The aim of the DRD Roads Service Northern Division team is to help motorists cope with wintry conditions, but their boss has urged that ice-free roads can never be guaranteed, and she asked drivers to take extra care as winter approaches.

Speaking at the start of Roads Service’s annual winter service operation, divisional manager Deidre Mackle said: “Salt barns and stockpiles have been filled to maximum capacity in the Northern Division and every night from now until the middle of next April, we will have over 90 people on stand-by to salt main roads.

“When ice or snow is forecast, we have over 40 gritters available which can salt the main network in just over three hours - a massive logistical exercise that costs around £22,000 each time it takes place.”

Ms Mackle asked the public to accept: “It is extremely difficult to predict what nature will throw at us. We must always be ready for exceptional weather conditions like last year, when we experienced the worst winter in over 100 years. Nowhere escaped the impact of the adverse weather and gritting operations continued around the clock to keep main routes open.”

While understanding the concerns of those who use the more lightly trafficked roads that are not included in the salted network, the Divisional Roads Manager explained that it is simply not practical to salt all roads.

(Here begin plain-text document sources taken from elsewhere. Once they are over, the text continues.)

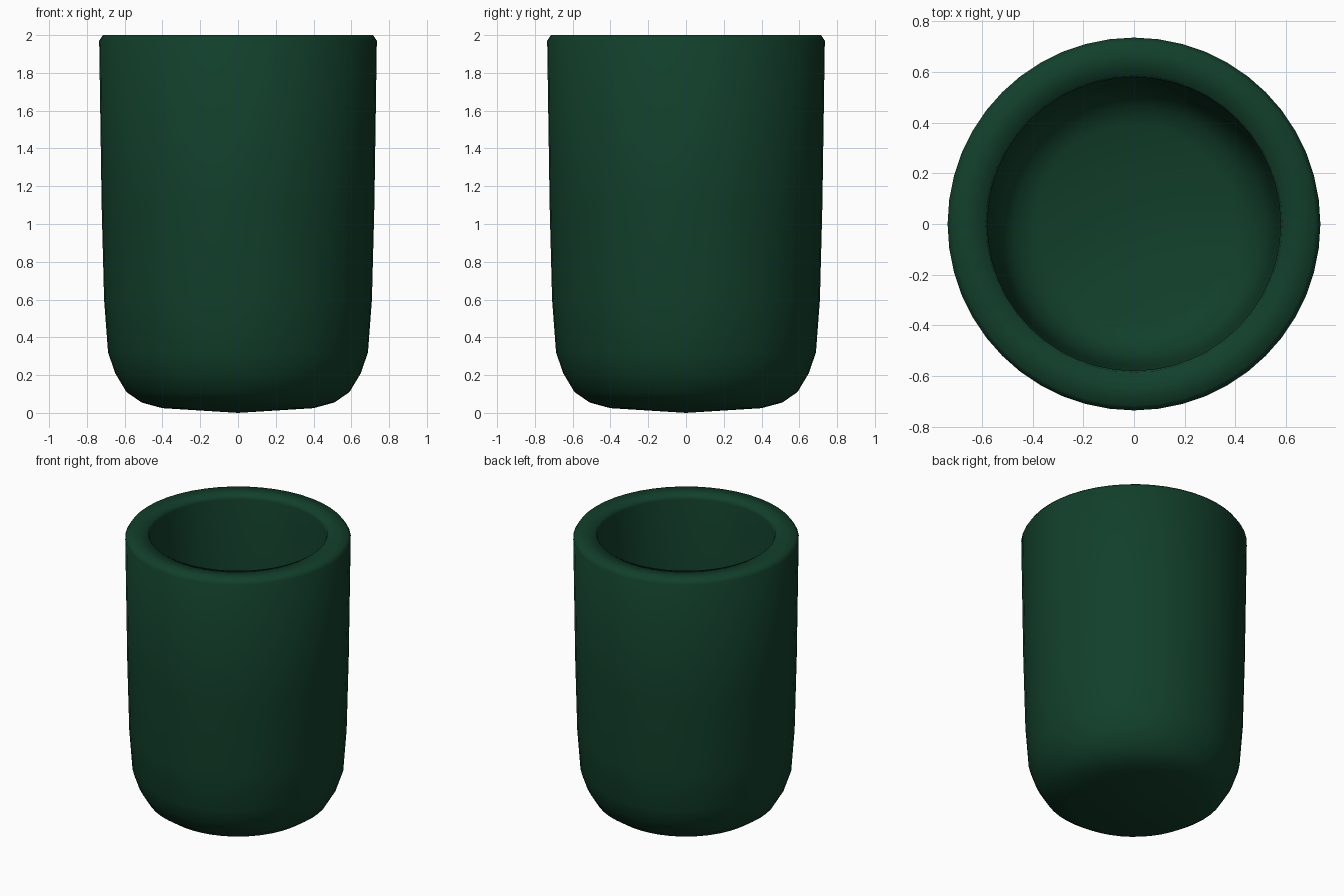
import bpy, bmesh, math

if "Cube" in bpy.data.objects:
    bpy.data.objects.remove(bpy.data.objects["Cube"])

SEGMENTS = 48

# Cup profile (radius, height): outside from base centre to rim, then inside down to the floor
profile = [
    (0, 0.0), (0.40, 0.025), (0.51, 0.055), (0.59, 0.11), (0.65, 0.21),
    (0.688, 0.32), (0.709, 0.6), (0.722, 1.1), (0.735, 1.97),
    (0.715, 2.0), (0.585, 2.0), (0.578, 1.97),
    (0.572, 1.1), (0.56, 0.6), (0.545, 0.36), (0.52, 0.28),
    (0.47, 0.21), (0.39, 0.175), (0, 0.15),
]

# Spin the profile into a thick-walled cup
bm = bmesh.new()
verts = [bm.verts.new((r, 0, z)) for r, z in profile]
edges = [bm.edges.new(pair) for pair in zip(verts, verts[1:])]
bmesh.ops.spin(bm, geom=verts + edges, cent=(0, 0, 0), axis=(0, 0, 1),
               angle=math.tau, steps=SEGMENTS, use_duplicate=False)
bmesh.ops.remove_doubles(bm, verts=bm.verts, dist=1e-4)
bmesh.ops.recalc_face_normals(bm, faces=bm.faces)
for face in bm.faces:
    face.smooth = True

mesh = bpy.data.meshes.new("cup")
bm.to_mesh(mesh)
bm.free()
cup = bpy.data.objects.new("cup", mesh)
bpy.context.collection.objects.link(cup)

# Dark green glaze
green = bpy.data.materials.new("dark_green")
green.diffuse_color = (0.006, 0.05, 0.024, 1)
green.use_nodes = True
green.node_tree.nodes["Principled BSDF"].inputs["Base Color"].default_value = green.diffuse_color
mesh.materials.append(green)
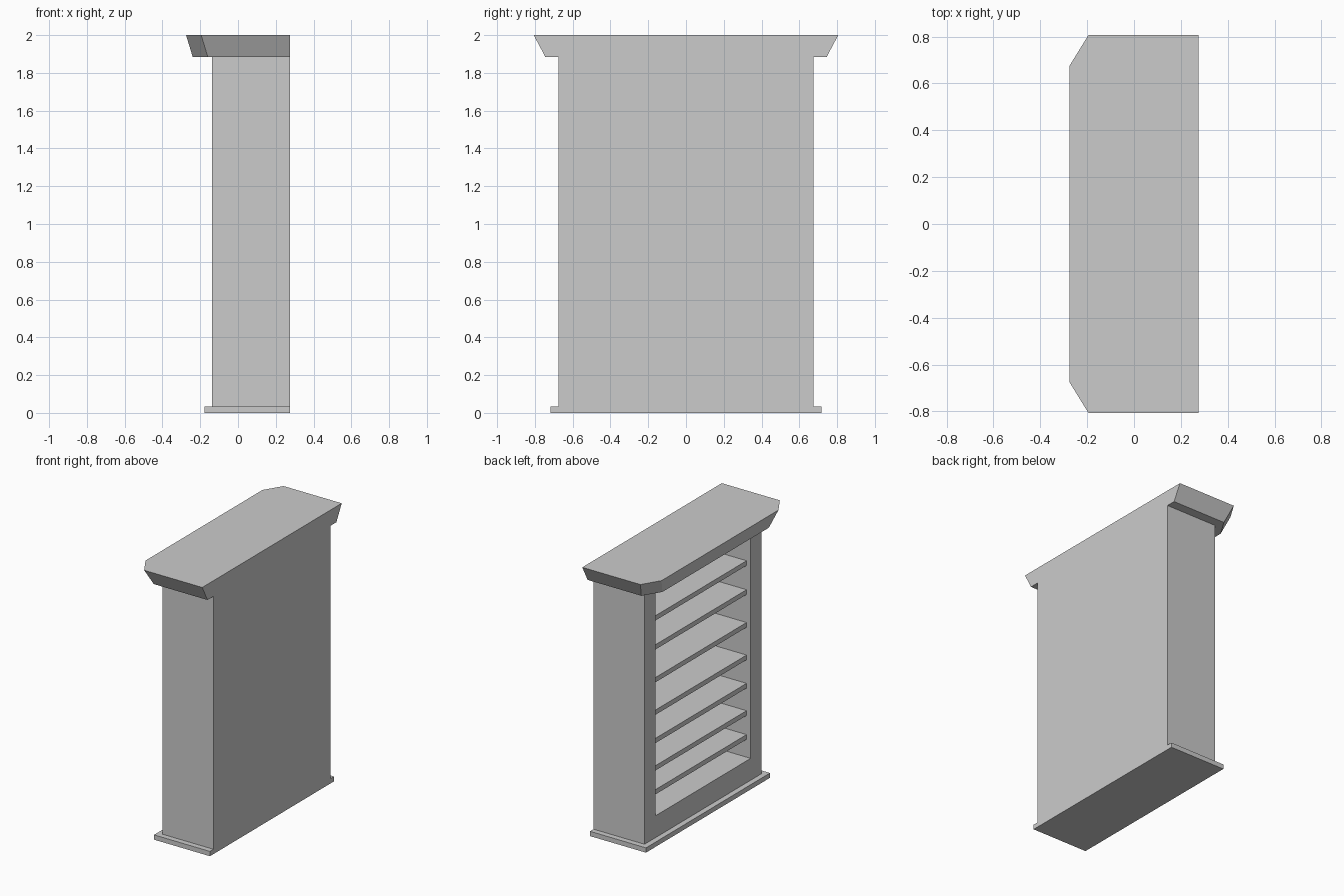
import bpy, bmesh

if "Cube" in bpy.data.objects:
    bpy.data.objects.remove(bpy.data.objects["Cube"])

BACK = 0.275      # plane shared by all rear faces
RECESS = 0.155    # rear wall of the shelf recess


def loft(name, rings):
    """Closed solid skinned through equal-length rings of points."""
    bm = bmesh.new()
    loops = [[bm.verts.new(p) for p in ring] for ring in rings]
    n = len(loops[0])
    for a, b in zip(loops, loops[1:]):
        for i in range(n):
            j = (i + 1) % n
            bm.faces.new((a[i], a[j], b[j], b[i]))
    bm.faces.new(loops[0])
    bm.faces.new(loops[-1])
    bmesh.ops.recalc_face_normals(bm, faces=bm.faces)
    mesh = bpy.data.meshes.new(name)
    bm.to_mesh(mesh)
    bm.free()
    obj = bpy.data.objects.new(name, mesh)
    bpy.context.collection.objects.link(obj)
    return obj


def upright(x, half, z0, z1):
    return [(x, -half, z0), (x, half, z0), (x, half, z1), (x, -half, z1)]


def box(name, x0, x1, half, z0, z1):
    return loft(name, [upright(x0, half, z0, z1), upright(x1, half, z0, z1)])


def crown_outline(x, half, z):
    # rectangle with its two front corners cut off
    cx, cy = 0.08, 0.13
    return [(BACK, -half, z), (x + cx, -half, z), (x, -half + cy, z),
            (x, half - cy, z), (x + cx, half, z), (BACK, half, z)]


# Plinth
box("base_plinth", -0.178, BACK, 0.717, 0, 0.035)

# Case: outer shell folded inward to a recess that is open towards -x
loft("bookcase_body", [
    upright(BACK, 0.676, 0.035, 1.885),
    upright(-0.138, 0.676, 0.035, 1.885),
    upright(-0.138, 0.55, 0.195, 1.83),
    upright(RECESS, 0.55, 0.195, 1.83),
])

# Flared crown with clipped front corners
loft("crown", [
    crown_outline(-0.24, 0.745, 1.885),
    crown_outline(-0.275, 0.806, 2.0),
])

# Shelves, slightly set back from the opening
for i, top in enumerate((0.36, 0.535, 0.735, 0.942, 1.18, 1.42, 1.632)):
    box(f"shelf_{i + 1}", -0.105, RECESS, 0.55, top - 0.035, top)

“Roads Service’s limited resources must remain targeted on busier routes carrying most traffic. Last year it cost £10 million to grit the main routes in Northern Ireland. It would cost more than £35 million to grit all roads in a similar winter. In addition, if we were to grit the pavements during the winter season, it would cost more than £600,000 for each treatment.”

Ms Mackle said she was aware of the difficulties experienced by the public on town centre footpaths last year and she hoped partnership agreements with councils would ease these difficulties.

The divisional manager warned that even with the most careful and thorough planning, the use of special Met Office forecasts and the latest ice prediction technology, winter service remained a battle against the elements and ice-free roads could not be guaranteed.

“Motorists have to play their part by taking extra care during wintry conditions,” she urged. “The best advice is in the Highway Code – drive with care even if roads have been salted, be prepared for road conditions changing over short distances and take care when overtaking gritters.”